[Exercise data Boundary: Start]

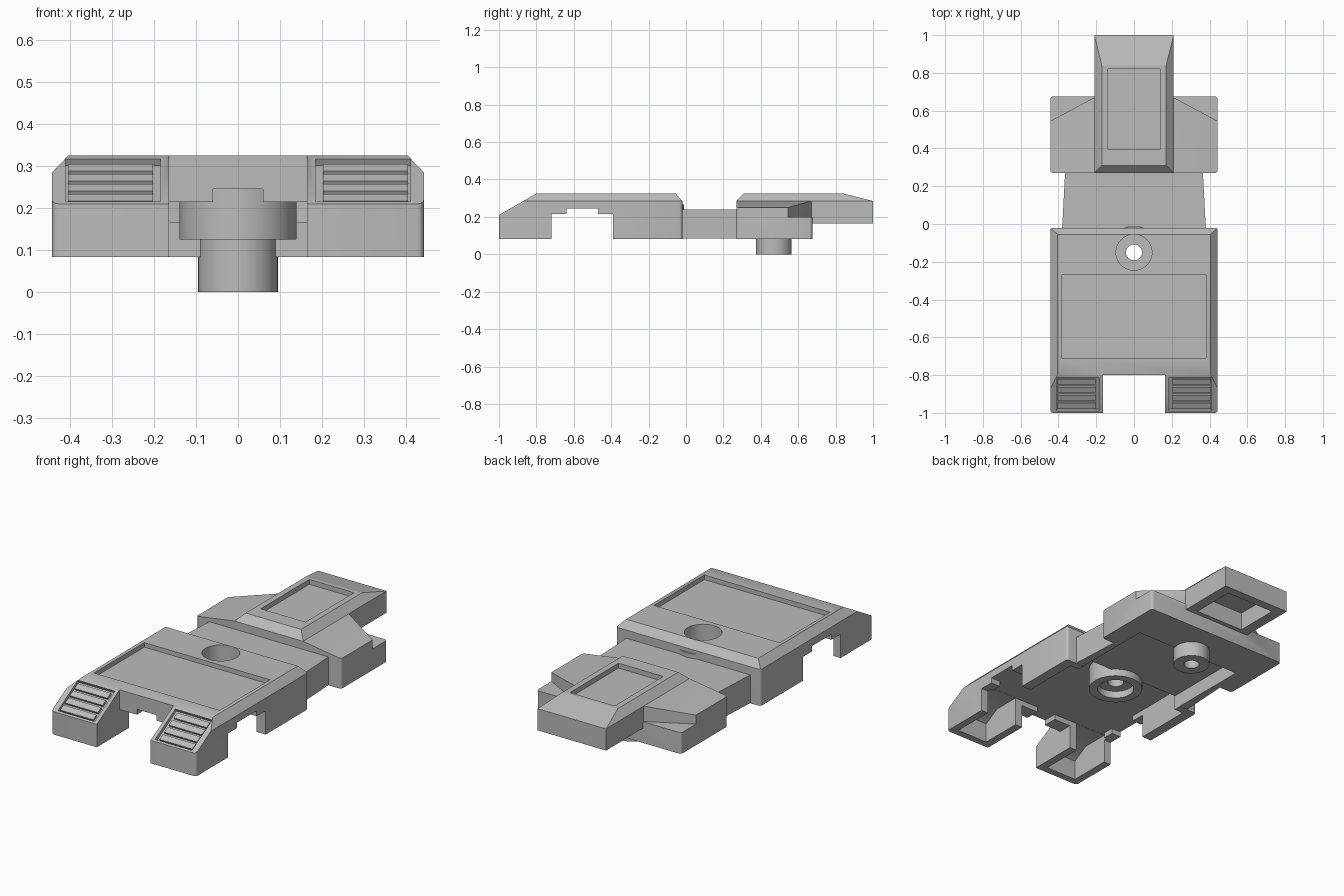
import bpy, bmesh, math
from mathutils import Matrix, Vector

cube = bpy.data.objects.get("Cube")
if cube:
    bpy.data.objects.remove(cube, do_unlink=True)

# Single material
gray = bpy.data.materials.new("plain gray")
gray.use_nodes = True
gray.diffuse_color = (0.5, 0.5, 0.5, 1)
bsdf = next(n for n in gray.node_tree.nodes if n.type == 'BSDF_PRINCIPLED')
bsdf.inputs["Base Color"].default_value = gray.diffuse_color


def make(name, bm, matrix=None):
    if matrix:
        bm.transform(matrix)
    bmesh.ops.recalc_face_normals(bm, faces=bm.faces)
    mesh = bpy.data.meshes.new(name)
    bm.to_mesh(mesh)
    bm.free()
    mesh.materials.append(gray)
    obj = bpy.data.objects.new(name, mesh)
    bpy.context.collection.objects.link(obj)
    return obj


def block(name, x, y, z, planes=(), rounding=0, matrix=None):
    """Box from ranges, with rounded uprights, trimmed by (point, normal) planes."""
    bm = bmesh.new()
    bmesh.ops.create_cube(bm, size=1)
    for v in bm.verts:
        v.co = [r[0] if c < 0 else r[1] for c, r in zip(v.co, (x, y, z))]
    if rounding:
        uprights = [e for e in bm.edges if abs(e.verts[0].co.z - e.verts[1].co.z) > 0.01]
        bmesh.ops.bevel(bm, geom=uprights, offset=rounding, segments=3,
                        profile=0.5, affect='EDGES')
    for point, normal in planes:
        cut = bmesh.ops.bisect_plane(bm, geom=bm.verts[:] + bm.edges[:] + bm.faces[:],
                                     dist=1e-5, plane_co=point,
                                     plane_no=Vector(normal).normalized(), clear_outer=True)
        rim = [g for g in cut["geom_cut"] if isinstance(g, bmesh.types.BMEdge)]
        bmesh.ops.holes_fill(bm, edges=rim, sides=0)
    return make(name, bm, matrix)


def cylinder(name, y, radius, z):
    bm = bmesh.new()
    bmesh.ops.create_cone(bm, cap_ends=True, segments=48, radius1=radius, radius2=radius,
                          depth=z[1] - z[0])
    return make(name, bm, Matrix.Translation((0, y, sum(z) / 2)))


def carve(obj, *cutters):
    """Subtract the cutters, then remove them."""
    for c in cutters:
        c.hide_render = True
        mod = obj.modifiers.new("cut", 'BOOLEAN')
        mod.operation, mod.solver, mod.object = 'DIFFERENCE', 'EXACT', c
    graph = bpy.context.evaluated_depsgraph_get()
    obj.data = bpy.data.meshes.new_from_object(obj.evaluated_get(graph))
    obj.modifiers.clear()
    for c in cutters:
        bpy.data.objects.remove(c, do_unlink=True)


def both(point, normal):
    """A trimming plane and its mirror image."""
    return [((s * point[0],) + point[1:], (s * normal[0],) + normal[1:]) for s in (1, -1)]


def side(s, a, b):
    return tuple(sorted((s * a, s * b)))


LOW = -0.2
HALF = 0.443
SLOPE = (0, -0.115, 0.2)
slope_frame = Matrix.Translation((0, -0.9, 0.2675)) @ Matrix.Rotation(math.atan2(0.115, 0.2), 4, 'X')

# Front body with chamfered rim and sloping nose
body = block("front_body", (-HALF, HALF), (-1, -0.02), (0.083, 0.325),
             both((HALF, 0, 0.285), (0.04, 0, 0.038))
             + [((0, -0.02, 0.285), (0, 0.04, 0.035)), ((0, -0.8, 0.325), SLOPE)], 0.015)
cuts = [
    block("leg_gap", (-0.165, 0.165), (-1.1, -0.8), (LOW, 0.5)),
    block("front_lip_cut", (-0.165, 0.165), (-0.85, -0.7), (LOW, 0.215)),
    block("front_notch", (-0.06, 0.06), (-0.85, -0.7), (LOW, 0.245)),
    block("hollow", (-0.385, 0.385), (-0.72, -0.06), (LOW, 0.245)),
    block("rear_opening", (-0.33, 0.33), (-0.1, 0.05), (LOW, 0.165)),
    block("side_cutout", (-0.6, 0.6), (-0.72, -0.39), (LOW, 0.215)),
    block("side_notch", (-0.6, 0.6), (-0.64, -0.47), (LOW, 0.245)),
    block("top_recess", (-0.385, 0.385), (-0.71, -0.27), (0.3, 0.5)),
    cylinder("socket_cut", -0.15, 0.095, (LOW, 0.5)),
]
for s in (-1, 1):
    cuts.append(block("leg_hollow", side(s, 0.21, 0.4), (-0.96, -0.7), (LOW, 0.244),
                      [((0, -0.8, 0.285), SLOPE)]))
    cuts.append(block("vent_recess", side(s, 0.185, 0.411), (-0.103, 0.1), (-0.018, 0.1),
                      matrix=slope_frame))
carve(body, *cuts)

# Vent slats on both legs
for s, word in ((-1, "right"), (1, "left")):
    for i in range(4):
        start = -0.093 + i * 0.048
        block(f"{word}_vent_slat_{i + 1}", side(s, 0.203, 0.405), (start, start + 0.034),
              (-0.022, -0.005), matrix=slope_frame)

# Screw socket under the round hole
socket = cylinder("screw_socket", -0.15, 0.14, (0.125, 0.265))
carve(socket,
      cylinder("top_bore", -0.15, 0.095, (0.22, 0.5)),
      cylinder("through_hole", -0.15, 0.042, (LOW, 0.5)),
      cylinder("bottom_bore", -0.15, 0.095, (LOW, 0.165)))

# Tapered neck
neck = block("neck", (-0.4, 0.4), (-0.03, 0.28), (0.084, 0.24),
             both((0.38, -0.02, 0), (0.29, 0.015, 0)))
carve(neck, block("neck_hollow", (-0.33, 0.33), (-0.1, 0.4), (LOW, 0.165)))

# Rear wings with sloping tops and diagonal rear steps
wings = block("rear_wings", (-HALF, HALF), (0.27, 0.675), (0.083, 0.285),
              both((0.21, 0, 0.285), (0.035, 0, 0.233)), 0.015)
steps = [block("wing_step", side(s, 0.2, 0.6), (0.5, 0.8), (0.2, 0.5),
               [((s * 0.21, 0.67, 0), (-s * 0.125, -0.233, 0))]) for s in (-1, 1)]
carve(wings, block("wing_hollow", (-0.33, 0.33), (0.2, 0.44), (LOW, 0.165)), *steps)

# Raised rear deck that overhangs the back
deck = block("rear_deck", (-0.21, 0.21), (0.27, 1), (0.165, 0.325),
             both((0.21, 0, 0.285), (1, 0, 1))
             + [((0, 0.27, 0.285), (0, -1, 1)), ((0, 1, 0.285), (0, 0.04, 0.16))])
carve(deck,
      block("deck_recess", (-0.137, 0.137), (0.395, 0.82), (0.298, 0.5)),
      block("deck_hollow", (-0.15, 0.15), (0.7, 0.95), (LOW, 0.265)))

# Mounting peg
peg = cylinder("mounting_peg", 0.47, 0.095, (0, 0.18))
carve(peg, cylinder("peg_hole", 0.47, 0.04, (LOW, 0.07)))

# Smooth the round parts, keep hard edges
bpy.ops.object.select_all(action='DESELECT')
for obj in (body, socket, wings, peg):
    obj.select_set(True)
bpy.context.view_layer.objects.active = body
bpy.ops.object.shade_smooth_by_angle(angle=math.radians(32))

[Exercise data Boundary: End]

## [Instructions for the task]
Nothing but the lines from the one with "bpy.context.view_layer.objects.active = body" through the final line of the data belongs in the answer, and they must match exactly.

## [Expected answer]
bpy.context.view_layer.objects.active = body
bpy.ops.object.shade_smooth_by_angle(angle=math.radians(32))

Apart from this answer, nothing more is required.